WHAT NEEDS TO BE DONE: Using the entries below, output exactly the line containing "const dish = group('satelliteDish');" and all lines that follow it to the end.

──────

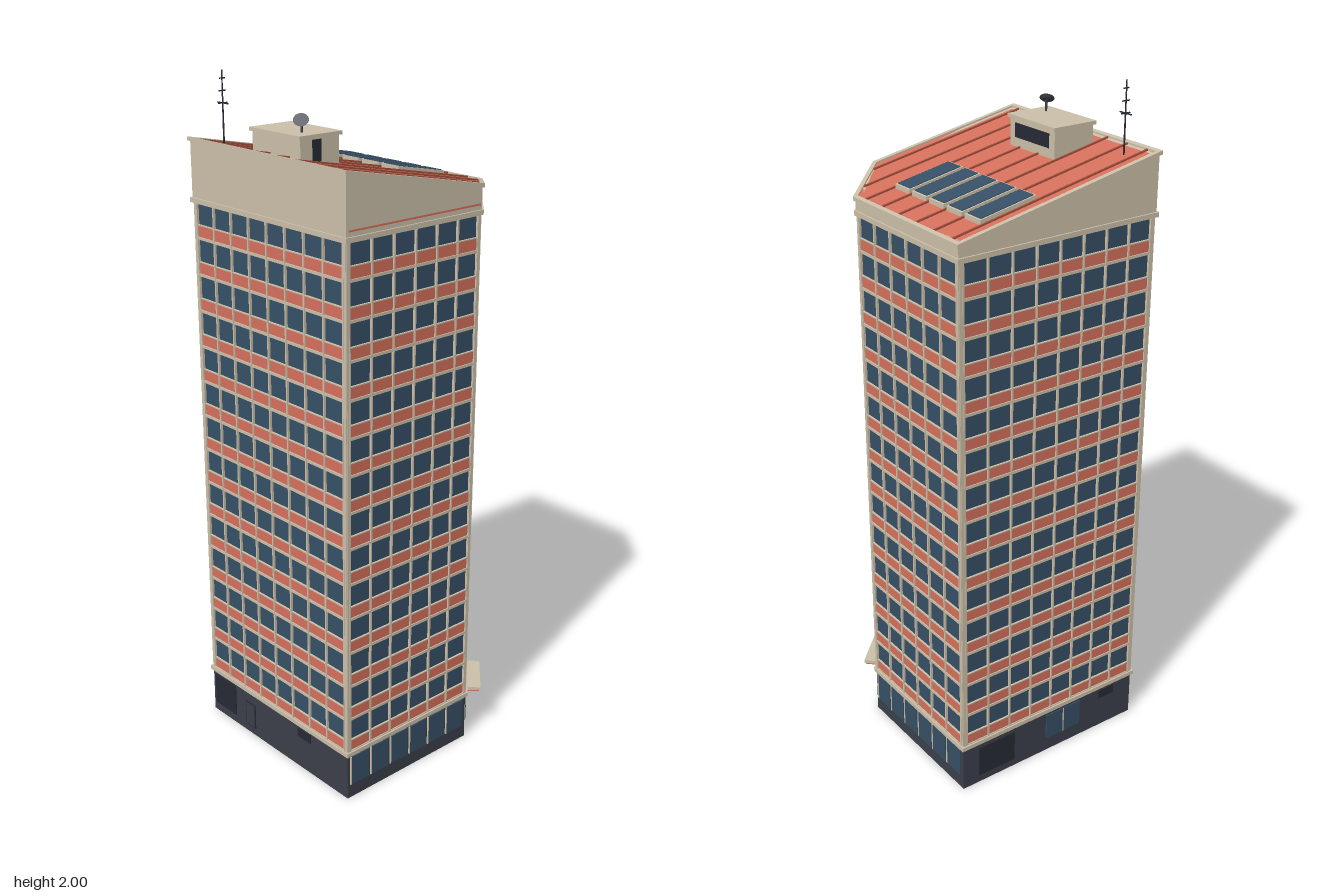
import * as THREE from 'three';

const mat = (name, color) => {
  const m = new THREE.MeshStandardMaterial({ color });
  m.name = name;
  return m;
};

export function createModel() {
  const model = new THREE.Group();
  model.name = 'officeTower';
  const cream = mat('cream', 0xcbbfa8), red = mat('terracotta', 0xd4705c), seamRed = mat('seamRed', 0xa8523f);
  const glass = mat('glass', 0x364f66), dark = mat('charcoal', 0x3b3f4a), black = mat('nearBlack', 0x262a33);

  const add = (parent, name, geo, material, x = 0, y = 0, z = 0) => {
    const m = new THREE.Mesh(geo, material);
    m.name = name;
    m.position.set(x, y, z);
    parent.add(m);
    return m;
  };
  const box = (parent, name, material, w, h, d, x, y, z) =>
    add(parent, name, new THREE.BoxGeometry(w, h, d), material, x, y, z);
  const group = (name, parent = model) => {
    const g = new THREE.Group();
    g.name = name;
    parent.add(g);
    return g;
  };

  // Footprint: a square with one corner cut off, grown outwards by e
  const outline = (e) => {
    const a = 0.32 + e, c = 0.16 + 0.414 * e;
    return [[-a, -a], [a, -a], [a, c], [c, a], [-a, a]].map(([x, y]) => new THREE.Vector2(x, y));
  };
  const roofY = (z) => 1.752 + 0.197 * z;
  // Upright prism on the footprint; bottom and top are heights given as functions of z
  const prism = (outer, inner, bottom, top) => {
    const s = new THREE.Shape(outline(outer));
    if (inner !== null) s.holes.push(new THREE.Path(outline(inner).reverse()));
    const g = new THREE.ExtrudeGeometry(s, { depth: 1, bevelEnabled: false }).rotateX(-Math.PI / 2);
    const p = g.attributes.position;
    for (let i = 0; i < p.count; i++) {
      const z = p.getZ(i);
      p.setY(i, p.getY(i) > 0.5 ? top(z) : bottom(z));
    }
    g.computeVertexNormals();
    return g;
  };
  const at = (y) => () => y;

  // Shell rings
  add(model, 'plinth', prism(0, -0.015, at(0), at(0.145)), dark);
  add(model, 'plinthLedge', prism(0.007, -0.015, at(0.143), at(0.156)), cream);
  add(model, 'fascia', prism(0.003, -0.015, at(1.645), (z) => roofY(z) - 0.002), cream);
  add(model, 'cornice', prism(0.008, -0.015, at(1.638), at(1.652)), cream);
  add(model, 'roofCoping', prism(0.009, -0.004, (z) => roofY(z) - 0.008, (z) => roofY(z) + 0.003), cream);
  add(model, 'roof', prism(-0.004, null, (z) => roofY(z) - 0.012, (z) => roofY(z) - 0.002), red);

  // Facades: local x runs along the wall, local z points outwards
  const floors = 14, y0 = 0.155, step = 1.49 / floors, pitch = 0.077;
  const facade = (name, x, z, angle, length) => {
    const g = group(name);
    g.position.set(x, 0, z);
    g.rotation.y = angle;
    g.userData.length = length;
    return g;
  };
  const front = facade('frontWall', 0, 0.32, 0, 0.64);
  const right = facade('leftSideWall', 0.32, 0.08, Math.PI / 2, 0.48);
  const corner = facade('cutCornerWall', 0.24, -0.24, Math.PI * 0.75, 0.226);
  const back = facade('backWall', -0.08, -0.32, Math.PI, 0.48);
  const left = facade('rightSideWall', -0.32, 0, -Math.PI / 2, 0.64);

  for (const [g, bays] of [[front, 8], [right, 6], [back, 6], [left, 8]]) {
    const len = g.userData.length, span = bays * pitch;
    for (let f = 0; f < floors; f++) {
      const y = y0 + f * step;
      box(g, 'windowBand', glass, len - 0.01, 0.068, 0.008, 0, y + 0.0725, -0.008);
      box(g, 'spandrel', red, len - 0.01, 0.034, 0.011, 0, y + 0.019, -0.0065);
      box(g, 'floorStrip', cream, len - 0.008, 0.008, 0.015, 0, y, -0.0055);
      box(g, 'windowSill', cream, len - 0.008, 0.003, 0.014, 0, y + 0.0375, -0.0055);
    }
    for (let i = 0; i <= bays; i++)
      box(g, 'mullion', cream, 0.005, 1.49, 0.014, -span / 2 + i * pitch, 0.9, -0.004);
    for (const s of [-1, 1])
      box(g, 'cornerPost', cream, 0.012, 1.49, 0.015, s * (len / 2 - 0.006), 0.9, -0.0055);
  }

  // Glazed curtain wall on the cut corner
  box(corner, 'curtainGlass', glass, 0.222, 1.49, 0.008, 0, 0.9, -0.006);
  for (const x of [-0.107, 0, 0.107])
    box(corner, 'curtainMullion', cream, x ? 0.01 : 0.005, 1.49, 0.013, x, 0.9, -0.004);
  for (let f = 0; f < floors; f++) {
    box(corner, 'transom', cream, 0.214, 0.004, 0.01, 0, y0 + f * step, -0.003);
    for (const x of [-0.054, 0.054])
      box(corner, 'curtainVent', black, 0.03, 0.005, 0.006, x, y0 + f * step + 0.037, -0.002);
  }

  // Entrance and canopy
  box(corner, 'entranceFrame', cream, 0.116, 0.115, 0.005, 0, 0.0775, 0.001);
  for (const s of [-1, 1]) box(corner, 'entranceDoor', glass, 0.048, 0.102, 0.005, s * 0.027, 0.074, 0.003);
  box(corner, 'canopy', cream, 0.157, 0.01, 0.05, 0, 0.147, 0.023);
  box(corner, 'canopyTrim', red, 0.15, 0.006, 0.044, 0, 0.139, 0.022);

  // Ground floor shop windows and service doors
  for (const g of [right, back]) {
    for (let i = 0; i < 6; i++) {
      const x = (i - 2.5) * pitch;
      box(g, 'shopWindow', glass, 0.066, 0.092, 0.006, x, 0.09, 0);
      box(g, 'shopWindowPost', cream, 0.004, 0.092, 0.008, x - 0.036, 0.09, 0);
    }
  }
  box(front, 'serviceGate', black, 0.104, 0.104, 0.005, -0.257, 0.08, 0);
  box(front, 'serviceGatePanel', glass, 0.094, 0.094, 0.005, -0.257, 0.08, 0.0005).material = black;
  box(front, 'frontDoorFrame', black, 0.045, 0.082, 0.005, -0.13, 0.066, 0);
  box(front, 'frontDoor', dark, 0.038, 0.075, 0.005, -0.13, 0.066, 0.001);
  box(front, 'vent', black, 0.058, 0.028, 0.006, 0.128, 0.118, 0);
  box(left, 'sideWindow', glass, 0.13, 0.085, 0.006, 0.05, 0.088, 0);
  box(left, 'sideWindowPost', cream, 0.004, 0.085, 0.008, 0.05, 0.088, 0);
  box(left, 'sideGate', black, 0.13, 0.1, 0.006, -0.2, 0.075, 0);
  box(left, 'sideVent', black, 0.058, 0.028, 0.006, 0.22, 0.118, 0);
  box(right, 'fasciaStripe', red, 0.47, 0.005, 0.003, 0, 1.667, 0.003);

  // Roof details sheared to the roof slope
  const onRoof = (name, material, w, h, d, x, lift, z) => {
    const g = new THREE.BoxGeometry(w, h, d).translate(x, lift, z);
    const p = g.attributes.position;
    for (let i = 0; i < p.count; i++) p.setY(i, p.getY(i) + roofY(p.getZ(i)));
    g.computeVertexNormals();
    add(model, name, g, material);
  };
  for (let i = 0; i < 8; i++) {
    const x = -0.284 + i * 0.081, z0 = Math.max(-0.314, x - 0.472);
    onRoof('roofSeam', seamRed, 0.005, 0.006, 0.314 - z0, x, 0, (0.314 + z0) / 2);
  }
  for (let i = 0; i < 5; i++) {
    const x = -0.243 + i * 0.081;
    onRoof('skylightFrame', cream, 0.068, 0.014, 0.174, x, 0.004, -0.137);
    onRoof('skylightGlass', glass, 0.059, 0.003, 0.164, x, 0.0115, -0.137);
  }

  // Plant room
  const plant = group('plantRoom');
  box(plant, 'plantRoomBody', cream, 0.198, 0.1, 0.132, -0.015, 1.805, 0.202);
  box(plant, 'plantRoomCap', cream, 0.21, 0.01, 0.145, -0.015, 1.86, 0.202);
  box(plant, 'plantRoomDoor', black, 0.004, 0.058, 0.03, 0.084, 1.822, 0.213);
  box(plant, 'plantRoomLouvre', black, 0.15, 0.04, 0.004, -0.015, 1.824, 0.136);

  // Satellite dish
  const dish = group('satelliteDish');
  add(dish, 'dishStand', new THREE.CylinderGeometry(0.003, 0.003, 0.035, 8), dark, 0.045, 1.88, 0.23);
  const bowl = add(dish, 'dishBowl', new THREE.CylinderGeometry(0.021, 0.012, 0.007, 16), dark, 0.05, 1.897, 0.236);
  bowl.quaternion.setFromUnitVectors(new THREE.Vector3(0, 1, 0), new THREE.Vector3(0.5, 0.7, 0.5).normalize());

  // Antenna mast
  const mast = group('antenna');
  add(mast, 'mast', new THREE.CylinderGeometry(0.0018, 0.0025, 0.205, 8), black, -0.25, 1.8975, 0.262);
  box(mast, 'crossBar', black, 0.046, 0.003, 0.003, -0.25, 1.912, 0.262);
  for (const [y, w] of [[1.912, 0.03], [1.945, 0.024], [1.978, 0.018]])
    box(mast, 'antennaBar', black, 0.003, 0.003, w, -0.25, y, 0.262);

  return model;
}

──────

EXERCISE RESULT:
  const dish = group('satelliteDish');
  add(dish, 'dishStand', new THREE.CylinderGeometry(0.003, 0.003, 0.035, 8), dark, 0.045, 1.88, 0.23);
  const bowl = add(dish, 'dishBowl', new THREE.CylinderGeometry(0.021, 0.012, 0.007, 16), dark, 0.05, 1.897, 0.236);
  bowl.quaternion.setFromUnitVectors(new THREE.Vector3(0, 1, 0), new THREE.Vector3(0.5, 0.7, 0.5).normalize());

  // Antenna mast
  const mast = group('antenna');
  add(mast, 'mast', new THREE.CylinderGeometry(0.0018, 0.0025, 0.205, 8), black, -0.25, 1.8975, 0.262);
  box(mast, 'crossBar', black, 0.046, 0.003, 0.003, -0.25, 1.912, 0.262);
  for (const [y, w] of [[1.912, 0.03], [1.945, 0.024], [1.978, 0.018]])
    box(mast, 'antennaBar', black, 0.003, 0.003, w, -0.25, y, 0.262);

  return model;
}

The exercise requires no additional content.